Write out each line of the entries below that holds the word "points".

• **Source texts of formatted documents**:
┌────────
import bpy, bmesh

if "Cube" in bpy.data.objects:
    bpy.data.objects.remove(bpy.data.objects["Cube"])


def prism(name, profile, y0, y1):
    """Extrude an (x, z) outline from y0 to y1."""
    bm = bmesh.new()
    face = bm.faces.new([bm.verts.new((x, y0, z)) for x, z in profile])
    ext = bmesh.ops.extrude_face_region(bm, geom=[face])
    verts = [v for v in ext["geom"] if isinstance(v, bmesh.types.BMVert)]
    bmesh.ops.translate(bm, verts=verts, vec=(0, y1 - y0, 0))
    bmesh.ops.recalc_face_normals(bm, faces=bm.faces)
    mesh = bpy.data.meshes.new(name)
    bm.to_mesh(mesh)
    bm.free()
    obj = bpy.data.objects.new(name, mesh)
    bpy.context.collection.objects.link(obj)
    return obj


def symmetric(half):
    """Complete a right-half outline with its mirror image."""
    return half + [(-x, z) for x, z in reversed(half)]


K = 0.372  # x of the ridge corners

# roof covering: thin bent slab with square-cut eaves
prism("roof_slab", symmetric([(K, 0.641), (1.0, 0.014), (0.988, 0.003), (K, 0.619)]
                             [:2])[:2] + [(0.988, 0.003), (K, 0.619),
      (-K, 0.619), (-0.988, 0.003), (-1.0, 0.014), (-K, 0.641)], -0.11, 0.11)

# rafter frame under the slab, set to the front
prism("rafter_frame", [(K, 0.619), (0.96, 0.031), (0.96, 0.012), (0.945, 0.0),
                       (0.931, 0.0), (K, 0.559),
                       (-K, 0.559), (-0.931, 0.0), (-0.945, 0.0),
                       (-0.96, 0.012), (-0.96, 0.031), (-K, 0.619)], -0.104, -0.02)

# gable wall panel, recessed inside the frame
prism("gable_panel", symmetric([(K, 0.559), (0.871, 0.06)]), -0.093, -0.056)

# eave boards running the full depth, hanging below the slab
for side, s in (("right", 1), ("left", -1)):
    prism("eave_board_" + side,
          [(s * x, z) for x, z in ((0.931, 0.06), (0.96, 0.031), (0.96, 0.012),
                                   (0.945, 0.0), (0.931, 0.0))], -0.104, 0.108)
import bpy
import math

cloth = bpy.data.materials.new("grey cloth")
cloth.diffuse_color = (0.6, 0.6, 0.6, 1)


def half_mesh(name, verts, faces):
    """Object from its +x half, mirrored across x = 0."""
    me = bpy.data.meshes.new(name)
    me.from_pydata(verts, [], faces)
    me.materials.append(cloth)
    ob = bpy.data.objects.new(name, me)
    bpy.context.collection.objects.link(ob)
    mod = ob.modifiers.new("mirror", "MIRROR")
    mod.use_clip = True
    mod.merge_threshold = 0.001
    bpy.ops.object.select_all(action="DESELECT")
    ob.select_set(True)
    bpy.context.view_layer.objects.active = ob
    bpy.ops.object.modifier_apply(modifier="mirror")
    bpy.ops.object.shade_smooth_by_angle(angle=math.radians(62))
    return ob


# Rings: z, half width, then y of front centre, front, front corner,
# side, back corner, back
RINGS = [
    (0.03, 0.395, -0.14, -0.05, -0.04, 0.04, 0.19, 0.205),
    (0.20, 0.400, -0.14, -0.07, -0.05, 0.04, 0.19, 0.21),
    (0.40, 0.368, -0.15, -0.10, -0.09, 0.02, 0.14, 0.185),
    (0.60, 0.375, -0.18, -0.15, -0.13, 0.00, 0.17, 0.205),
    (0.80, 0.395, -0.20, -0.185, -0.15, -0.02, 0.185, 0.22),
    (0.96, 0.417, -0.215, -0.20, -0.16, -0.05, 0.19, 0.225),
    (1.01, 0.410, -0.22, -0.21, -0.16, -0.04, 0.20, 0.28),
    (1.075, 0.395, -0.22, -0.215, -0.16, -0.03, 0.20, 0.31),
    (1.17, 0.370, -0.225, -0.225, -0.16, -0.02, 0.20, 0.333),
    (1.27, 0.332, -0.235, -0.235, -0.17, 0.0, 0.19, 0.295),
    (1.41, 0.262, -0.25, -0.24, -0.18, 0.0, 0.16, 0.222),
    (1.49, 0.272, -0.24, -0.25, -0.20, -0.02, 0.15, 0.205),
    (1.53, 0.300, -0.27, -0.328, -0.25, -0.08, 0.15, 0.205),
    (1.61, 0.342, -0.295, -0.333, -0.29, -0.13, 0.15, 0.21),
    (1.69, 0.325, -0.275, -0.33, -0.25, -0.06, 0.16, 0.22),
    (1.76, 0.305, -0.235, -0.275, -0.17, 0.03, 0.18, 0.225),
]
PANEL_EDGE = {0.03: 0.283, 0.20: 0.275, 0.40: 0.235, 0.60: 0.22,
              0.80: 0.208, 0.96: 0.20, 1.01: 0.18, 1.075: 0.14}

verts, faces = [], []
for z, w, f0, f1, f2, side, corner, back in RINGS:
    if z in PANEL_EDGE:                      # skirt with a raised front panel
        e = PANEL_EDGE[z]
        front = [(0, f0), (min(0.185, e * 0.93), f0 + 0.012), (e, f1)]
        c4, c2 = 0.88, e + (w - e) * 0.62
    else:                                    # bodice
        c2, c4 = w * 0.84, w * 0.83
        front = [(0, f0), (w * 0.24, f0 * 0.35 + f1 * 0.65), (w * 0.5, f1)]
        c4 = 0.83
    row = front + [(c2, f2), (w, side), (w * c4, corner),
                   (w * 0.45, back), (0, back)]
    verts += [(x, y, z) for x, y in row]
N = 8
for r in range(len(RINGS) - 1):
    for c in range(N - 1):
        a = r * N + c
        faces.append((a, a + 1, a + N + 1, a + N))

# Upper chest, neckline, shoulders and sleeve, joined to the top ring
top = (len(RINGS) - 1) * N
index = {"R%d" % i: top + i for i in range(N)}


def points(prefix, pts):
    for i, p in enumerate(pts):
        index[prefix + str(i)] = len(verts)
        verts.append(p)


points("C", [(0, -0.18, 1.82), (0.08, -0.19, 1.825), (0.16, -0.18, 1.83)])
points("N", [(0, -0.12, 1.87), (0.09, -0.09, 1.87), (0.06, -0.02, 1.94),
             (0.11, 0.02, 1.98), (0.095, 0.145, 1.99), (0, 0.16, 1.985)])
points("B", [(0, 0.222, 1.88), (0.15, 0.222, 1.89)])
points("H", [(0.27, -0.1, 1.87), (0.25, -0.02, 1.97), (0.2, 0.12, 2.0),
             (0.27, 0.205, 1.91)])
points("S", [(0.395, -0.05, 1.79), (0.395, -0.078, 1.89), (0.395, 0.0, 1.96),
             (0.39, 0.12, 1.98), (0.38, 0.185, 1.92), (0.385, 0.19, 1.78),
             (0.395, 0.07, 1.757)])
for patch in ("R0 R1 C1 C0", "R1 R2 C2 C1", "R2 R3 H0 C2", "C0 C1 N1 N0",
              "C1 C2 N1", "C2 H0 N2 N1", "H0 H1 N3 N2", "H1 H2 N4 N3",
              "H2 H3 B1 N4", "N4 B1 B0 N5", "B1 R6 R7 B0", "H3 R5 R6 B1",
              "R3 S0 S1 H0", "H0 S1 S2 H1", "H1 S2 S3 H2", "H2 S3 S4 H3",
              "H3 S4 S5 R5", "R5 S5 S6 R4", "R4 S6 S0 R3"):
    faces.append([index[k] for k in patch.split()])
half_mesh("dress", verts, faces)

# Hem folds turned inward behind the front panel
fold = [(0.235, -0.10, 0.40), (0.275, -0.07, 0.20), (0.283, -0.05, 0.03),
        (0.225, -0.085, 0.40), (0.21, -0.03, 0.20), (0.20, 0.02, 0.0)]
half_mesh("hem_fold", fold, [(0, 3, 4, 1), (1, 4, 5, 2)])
└────────
• **THE ANSWER**:
def points(prefix, pts):
points("C", [(0, -0.18, 1.82), (0.08, -0.19, 1.825), (0.16, -0.18, 1.83)])
points("N", [(0, -0.12, 1.87), (0.09, -0.09, 1.87), (0.06, -0.02, 1.94),
points("B", [(0, 0.222, 1.88), (0.15, 0.222, 1.89)])
points("H", [(0.27, -0.1, 1.87), (0.25, -0.02, 1.97), (0.2, 0.12, 2.0),
points("S", [(0.395, -0.05, 1.79), (0.395, -0.078, 1.89), (0.395, 0.0, 1.96),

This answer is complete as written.